**Problem to work on**
Write out exactly, please, every line from the beginning of the entries to the line holding "count = len(points)", and no pictures.

# # # # # # #

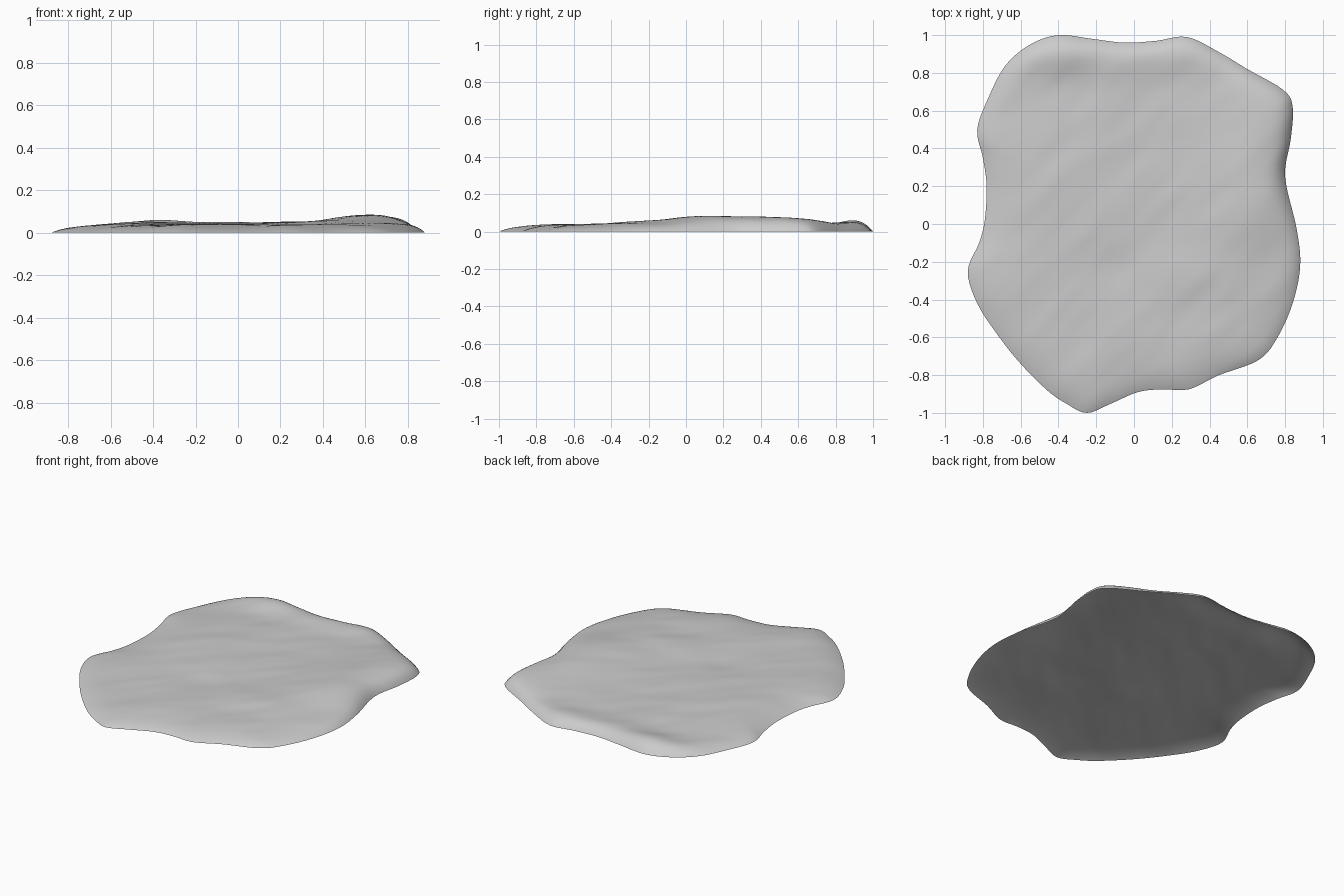
import bpy
import bmesh
import math
from mathutils import Vector, noise

default_cube = bpy.data.objects.get("Cube")
if default_cube:
    bpy.data.objects.remove(default_cube, do_unlink=True)

# Ground outline of the slab, counterclockwise from the left side
OUTLINE = [
    (.80, .25), (.83, .45), (.84, .62), (.79, .71), (.6, .82), (.45, .91),
    (.28, .99), (.12, .97), (-.05, .96), (-.22, .98), (-.4, 1), (-.55, .95),
    (-.68, .84), (-.77, .67), (-.83, .5), (-.8, .35), (-.78, .2), (-.79, .02),
    (-.82, -.1), (-.88, -.25), (-.83, -.42), (-.72, -.59), (-.6, -.74),
    (-.46, -.88), (-.36, -.95), (-.25, -1), (-.12, -.95), (.02, -.89),
    (.15, -.875), (.29, -.875), (.45, -.8), (.66, -.72), (.76, -.6),
    (.84, -.42), (.88, -.22), (.86, -.02),
]

# Broad swells and hollows: centre x, centre y, radius x, radius y, height
SWELLS = [
    (-.42, .93, .3, .13, .036),
    (.25, .93, .3, .13, .02),
    (.62, .2, .25, .42, .044),
    (.7, .65, .2, .25, .018),
    (-.42, .1, .22, .3, .014),
    (-.1, -.22, .12, .1, -.008),
    (.3, -.25, .25, .12, .008),
    (-.3, .72, .25, .12, -.006),
]

STEPS = 5
RINGS = 44


def smooth_loop(points, steps):
    """Closed Catmull-Rom curve through the given points."""
    loop = []
    count = len(points)
    for i in range(count):
        a, b, c, d = (Vector(points[(i + k) % count]) for k in (-1, 0, 1, 2))
        for s in range(steps):
            t = s / steps
            loop.append(0.5 * (2 * b + (c - a) * t
                               + (2 * a - 5 * b + 4 * c - d) * t * t
                               + (3 * b - a - 3 * c + d) * t ** 3))
    return loop


def wrinkles(x, y):
    """Relief of creases running diagonally across the top."""
    along, across = (x + y) * 0.7, (y - x) * 0.7
    coarse = noise.noise(Vector((along * 2, across * 4, 3)))
    fine = noise.noise(Vector((along * 4, across * 10, 8)))
    return 0.007 * coarse + 0.0035 * fine


def surface_height(x, y, rim_distance, direction):
    """Plateau with swells, rounded down to the ground at the rim."""
    height = 0.04 + wrinkles(x, y)
    for cx, cy, rx, ry, rise in SWELLS:
        height += rise * math.exp(-((x - cx) / rx) ** 2 - ((y - cy) / ry) ** 2)
    # The rim is steep at the back and left, gentle at the front and right
    steepness = max(0, min(1, 0.5 + 0.5 * direction.x + 0.5 * direction.y))
    width = 0.1 - 0.06 * steepness
    return height * (1 - math.exp(-rim_distance / width))


# Open stone shell, built as rings shrinking from the rim to the middle
rim = smooth_loop(OUTLINE, STEPS)
bm = bmesh.new()
rings = []
for r in range(RINGS):
    scale = 1 - (r / RINGS) ** 1.3
    ring = []
    for point in rim:
        p = point * scale
        z = surface_height(p.x, p.y, (point - p).length, point.normalized())
        ring.append(bm.verts.new((p.x, p.y, z)))
    rings.append(ring)
middle = bm.verts.new((0, 0, surface_height(0, 0, 1, Vector((1, 0)))))

size = len(rim)
for outer, inner in zip(rings, rings[1:]):
    for i in range(size):
        j = (i + 1) % size
        bm.faces.new((outer[i], outer[j], inner[j], inner[i]))
for i in range(size):
    bm.faces.new((rings[-1][i], rings[-1][(i + 1) % size], middle))
for face in bm.faces:
    face.smooth = True

mesh = bpy.data.meshes.new("stone_slab")
bm.to_mesh(mesh)
bm.free()
slab = bpy.data.objects.new("stone_slab", mesh)
bpy.context.collection.objects.link(slab)

# Plain grey stone
GREY = (0.6, 0.6, 0.6, 1)
stone = bpy.data.materials.new("stone_grey")
stone.use_nodes = True
stone.diffuse_color = GREY
stone.node_tree.nodes["Principled BSDF"].inputs["Base Color"].default_value = GREY
mesh.materials.append(stone)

# # # # # # #

**Response to the exercise**
import bpy
import bmesh
import math
from mathutils import Vector, noise

default_cube = bpy.data.objects.get("Cube")
if default_cube:
    bpy.data.objects.remove(default_cube, do_unlink=True)

# Ground outline of the slab, counterclockwise from the left side
OUTLINE = [
    (.80, .25), (.83, .45), (.84, .62), (.79, .71), (.6, .82), (.45, .91),
    (.28, .99), (.12, .97), (-.05, .96), (-.22, .98), (-.4, 1), (-.55, .95),
    (-.68, .84), (-.77, .67), (-.83, .5), (-.8, .35), (-.78, .2), (-.79, .02),
    (-.82, -.1), (-.88, -.25), (-.83, -.42), (-.72, -.59), (-.6, -.74),
    (-.46, -.88), (-.36, -.95), (-.25, -1), (-.12, -.95), (.02, -.89),
    (.15, -.875), (.29, -.875), (.45, -.8), (.66, -.72), (.76, -.6),
    (.84, -.42), (.88, -.22), (.86, -.02),
]

# Broad swells and hollows: centre x, centre y, radius x, radius y, height
SWELLS = [
    (-.42, .93, .3, .13, .036),
    (.25, .93, .3, .13, .02),
    (.62, .2, .25, .42, .044),
    (.7, .65, .2, .25, .018),
    (-.42, .1, .22, .3, .014),
    (-.1, -.22, .12, .1, -.008),
    (.3, -.25, .25, .12, .008),
    (-.3, .72, .25, .12, -.006),
]

STEPS = 5
RINGS = 44


def smooth_loop(points, steps):
    """Closed Catmull-Rom curve through the given points."""
    loop = []
    count = len(points)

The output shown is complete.